[Extracted material]:
= Beginning of Section =

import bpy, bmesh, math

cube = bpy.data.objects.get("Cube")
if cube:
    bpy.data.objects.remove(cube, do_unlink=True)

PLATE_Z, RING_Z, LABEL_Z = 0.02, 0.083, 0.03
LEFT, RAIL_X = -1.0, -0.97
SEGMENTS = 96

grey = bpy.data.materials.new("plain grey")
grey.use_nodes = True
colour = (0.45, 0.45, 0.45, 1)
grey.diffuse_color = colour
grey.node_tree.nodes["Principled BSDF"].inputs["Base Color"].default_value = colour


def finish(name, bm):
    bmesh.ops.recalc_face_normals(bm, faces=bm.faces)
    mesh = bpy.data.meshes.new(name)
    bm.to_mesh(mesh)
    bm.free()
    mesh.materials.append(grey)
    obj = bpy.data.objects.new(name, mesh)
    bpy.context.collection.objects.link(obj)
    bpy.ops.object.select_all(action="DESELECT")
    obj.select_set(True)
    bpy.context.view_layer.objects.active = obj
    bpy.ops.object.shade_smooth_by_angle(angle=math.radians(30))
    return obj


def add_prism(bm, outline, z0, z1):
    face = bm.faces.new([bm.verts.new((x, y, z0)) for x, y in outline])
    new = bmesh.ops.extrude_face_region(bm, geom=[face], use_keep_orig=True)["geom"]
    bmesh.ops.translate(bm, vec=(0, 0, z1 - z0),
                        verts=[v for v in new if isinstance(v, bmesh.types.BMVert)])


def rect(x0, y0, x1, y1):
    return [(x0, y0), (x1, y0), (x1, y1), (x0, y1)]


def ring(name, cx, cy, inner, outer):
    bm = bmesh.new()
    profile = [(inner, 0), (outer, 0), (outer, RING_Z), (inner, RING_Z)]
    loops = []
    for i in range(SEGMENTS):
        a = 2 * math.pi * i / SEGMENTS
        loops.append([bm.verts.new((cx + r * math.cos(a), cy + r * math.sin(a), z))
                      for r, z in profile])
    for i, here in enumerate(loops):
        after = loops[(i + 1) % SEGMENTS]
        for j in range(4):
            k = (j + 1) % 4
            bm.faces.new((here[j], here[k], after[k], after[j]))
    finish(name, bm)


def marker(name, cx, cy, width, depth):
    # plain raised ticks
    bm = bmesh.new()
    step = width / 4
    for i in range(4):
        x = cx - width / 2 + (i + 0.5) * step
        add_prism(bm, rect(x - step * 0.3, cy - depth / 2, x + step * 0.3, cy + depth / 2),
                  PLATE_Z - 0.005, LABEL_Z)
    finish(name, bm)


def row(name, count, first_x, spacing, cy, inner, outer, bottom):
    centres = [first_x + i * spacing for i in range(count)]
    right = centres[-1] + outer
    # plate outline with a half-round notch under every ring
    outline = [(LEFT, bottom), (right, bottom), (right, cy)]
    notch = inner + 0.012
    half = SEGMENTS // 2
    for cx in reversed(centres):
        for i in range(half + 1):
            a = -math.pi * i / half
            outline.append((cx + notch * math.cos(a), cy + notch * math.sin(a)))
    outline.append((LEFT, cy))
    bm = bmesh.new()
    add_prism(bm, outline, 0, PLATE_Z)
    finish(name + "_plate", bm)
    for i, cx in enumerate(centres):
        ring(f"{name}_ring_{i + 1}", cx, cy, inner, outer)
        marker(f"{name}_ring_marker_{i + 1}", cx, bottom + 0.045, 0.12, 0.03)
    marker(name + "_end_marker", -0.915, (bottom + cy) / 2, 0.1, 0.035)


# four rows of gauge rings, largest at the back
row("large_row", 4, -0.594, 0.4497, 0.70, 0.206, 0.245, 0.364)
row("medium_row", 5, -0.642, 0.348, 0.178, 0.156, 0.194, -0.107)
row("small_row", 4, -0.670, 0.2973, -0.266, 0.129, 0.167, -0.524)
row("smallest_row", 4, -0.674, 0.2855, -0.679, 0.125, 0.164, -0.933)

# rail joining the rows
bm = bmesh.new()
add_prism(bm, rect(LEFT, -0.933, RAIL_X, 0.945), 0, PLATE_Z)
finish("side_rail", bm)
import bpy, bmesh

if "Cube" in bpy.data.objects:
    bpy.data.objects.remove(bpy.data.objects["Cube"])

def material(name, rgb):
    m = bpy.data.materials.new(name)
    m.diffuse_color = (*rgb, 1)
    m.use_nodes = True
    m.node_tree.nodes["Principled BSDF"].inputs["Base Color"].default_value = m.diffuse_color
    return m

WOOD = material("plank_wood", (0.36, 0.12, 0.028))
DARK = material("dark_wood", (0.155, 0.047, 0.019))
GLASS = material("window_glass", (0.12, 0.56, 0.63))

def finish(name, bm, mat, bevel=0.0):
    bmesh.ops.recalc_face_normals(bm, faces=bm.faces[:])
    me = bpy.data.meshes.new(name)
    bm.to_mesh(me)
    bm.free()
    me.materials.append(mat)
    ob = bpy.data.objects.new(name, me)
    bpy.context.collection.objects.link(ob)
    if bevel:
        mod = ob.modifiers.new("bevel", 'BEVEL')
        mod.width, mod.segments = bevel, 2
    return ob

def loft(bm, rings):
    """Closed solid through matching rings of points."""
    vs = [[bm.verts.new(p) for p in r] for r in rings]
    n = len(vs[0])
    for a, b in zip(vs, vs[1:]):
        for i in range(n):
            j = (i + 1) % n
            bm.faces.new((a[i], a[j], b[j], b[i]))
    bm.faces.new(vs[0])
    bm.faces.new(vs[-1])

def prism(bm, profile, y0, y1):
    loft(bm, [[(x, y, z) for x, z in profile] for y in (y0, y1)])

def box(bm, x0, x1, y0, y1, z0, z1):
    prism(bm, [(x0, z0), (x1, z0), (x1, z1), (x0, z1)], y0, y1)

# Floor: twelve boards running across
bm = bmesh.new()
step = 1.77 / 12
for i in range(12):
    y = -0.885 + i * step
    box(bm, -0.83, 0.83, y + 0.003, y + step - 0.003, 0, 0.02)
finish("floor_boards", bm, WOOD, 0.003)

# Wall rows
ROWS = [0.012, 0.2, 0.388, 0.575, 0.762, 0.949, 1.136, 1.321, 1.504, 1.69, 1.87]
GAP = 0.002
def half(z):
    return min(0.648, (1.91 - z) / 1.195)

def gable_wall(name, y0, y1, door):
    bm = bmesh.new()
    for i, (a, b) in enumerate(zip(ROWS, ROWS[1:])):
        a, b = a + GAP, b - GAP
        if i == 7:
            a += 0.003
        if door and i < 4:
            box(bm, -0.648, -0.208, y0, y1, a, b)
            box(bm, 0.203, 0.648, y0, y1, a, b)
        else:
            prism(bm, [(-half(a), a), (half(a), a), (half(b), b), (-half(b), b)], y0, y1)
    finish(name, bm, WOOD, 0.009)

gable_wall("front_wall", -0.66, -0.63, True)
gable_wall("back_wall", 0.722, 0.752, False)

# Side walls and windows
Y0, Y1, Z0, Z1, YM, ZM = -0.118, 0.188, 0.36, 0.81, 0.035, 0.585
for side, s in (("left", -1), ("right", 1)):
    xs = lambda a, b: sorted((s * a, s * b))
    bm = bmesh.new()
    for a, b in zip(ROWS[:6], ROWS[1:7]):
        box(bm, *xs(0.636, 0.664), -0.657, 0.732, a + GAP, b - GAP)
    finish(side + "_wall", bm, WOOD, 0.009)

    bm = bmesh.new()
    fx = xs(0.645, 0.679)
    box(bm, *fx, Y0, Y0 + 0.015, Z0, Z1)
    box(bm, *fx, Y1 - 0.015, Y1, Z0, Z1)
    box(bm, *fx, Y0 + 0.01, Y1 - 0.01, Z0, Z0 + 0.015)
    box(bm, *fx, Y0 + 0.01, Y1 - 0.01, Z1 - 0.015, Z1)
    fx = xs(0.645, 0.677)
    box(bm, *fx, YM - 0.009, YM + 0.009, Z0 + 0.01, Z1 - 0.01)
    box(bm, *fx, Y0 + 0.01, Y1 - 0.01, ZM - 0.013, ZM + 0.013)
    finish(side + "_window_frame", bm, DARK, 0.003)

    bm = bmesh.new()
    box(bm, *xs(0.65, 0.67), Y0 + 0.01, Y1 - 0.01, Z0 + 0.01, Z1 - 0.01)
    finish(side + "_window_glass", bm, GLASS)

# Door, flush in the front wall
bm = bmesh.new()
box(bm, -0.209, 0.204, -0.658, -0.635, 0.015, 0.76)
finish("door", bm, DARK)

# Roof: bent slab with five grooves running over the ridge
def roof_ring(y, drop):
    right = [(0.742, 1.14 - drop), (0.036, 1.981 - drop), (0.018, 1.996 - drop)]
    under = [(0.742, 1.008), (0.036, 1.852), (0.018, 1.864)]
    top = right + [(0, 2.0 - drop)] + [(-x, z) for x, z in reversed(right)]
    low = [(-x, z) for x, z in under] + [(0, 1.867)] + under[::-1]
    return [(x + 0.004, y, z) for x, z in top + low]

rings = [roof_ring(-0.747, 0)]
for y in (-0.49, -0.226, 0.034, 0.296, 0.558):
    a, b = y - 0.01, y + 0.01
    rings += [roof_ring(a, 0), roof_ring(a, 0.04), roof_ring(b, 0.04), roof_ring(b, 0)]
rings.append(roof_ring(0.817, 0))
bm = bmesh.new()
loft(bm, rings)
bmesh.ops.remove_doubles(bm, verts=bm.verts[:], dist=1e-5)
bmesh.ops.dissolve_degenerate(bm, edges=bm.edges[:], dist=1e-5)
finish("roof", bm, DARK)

= End of Section =

[Exercise brief]: Using the records above, copy all lines that include the word "rings".

[Solution]:
# four rows of gauge rings, largest at the back
def loft(bm, rings):
    """Closed solid through matching rings of points."""
    vs = [[bm.verts.new(p) for p in r] for r in rings]
rings = [roof_ring(-0.747, 0)]
    rings += [roof_ring(a, 0), roof_ring(a, 0.04), roof_ring(b, 0.04), roof_ring(b, 0)]
rings.append(roof_ring(0.817, 0))
loft(bm, rings)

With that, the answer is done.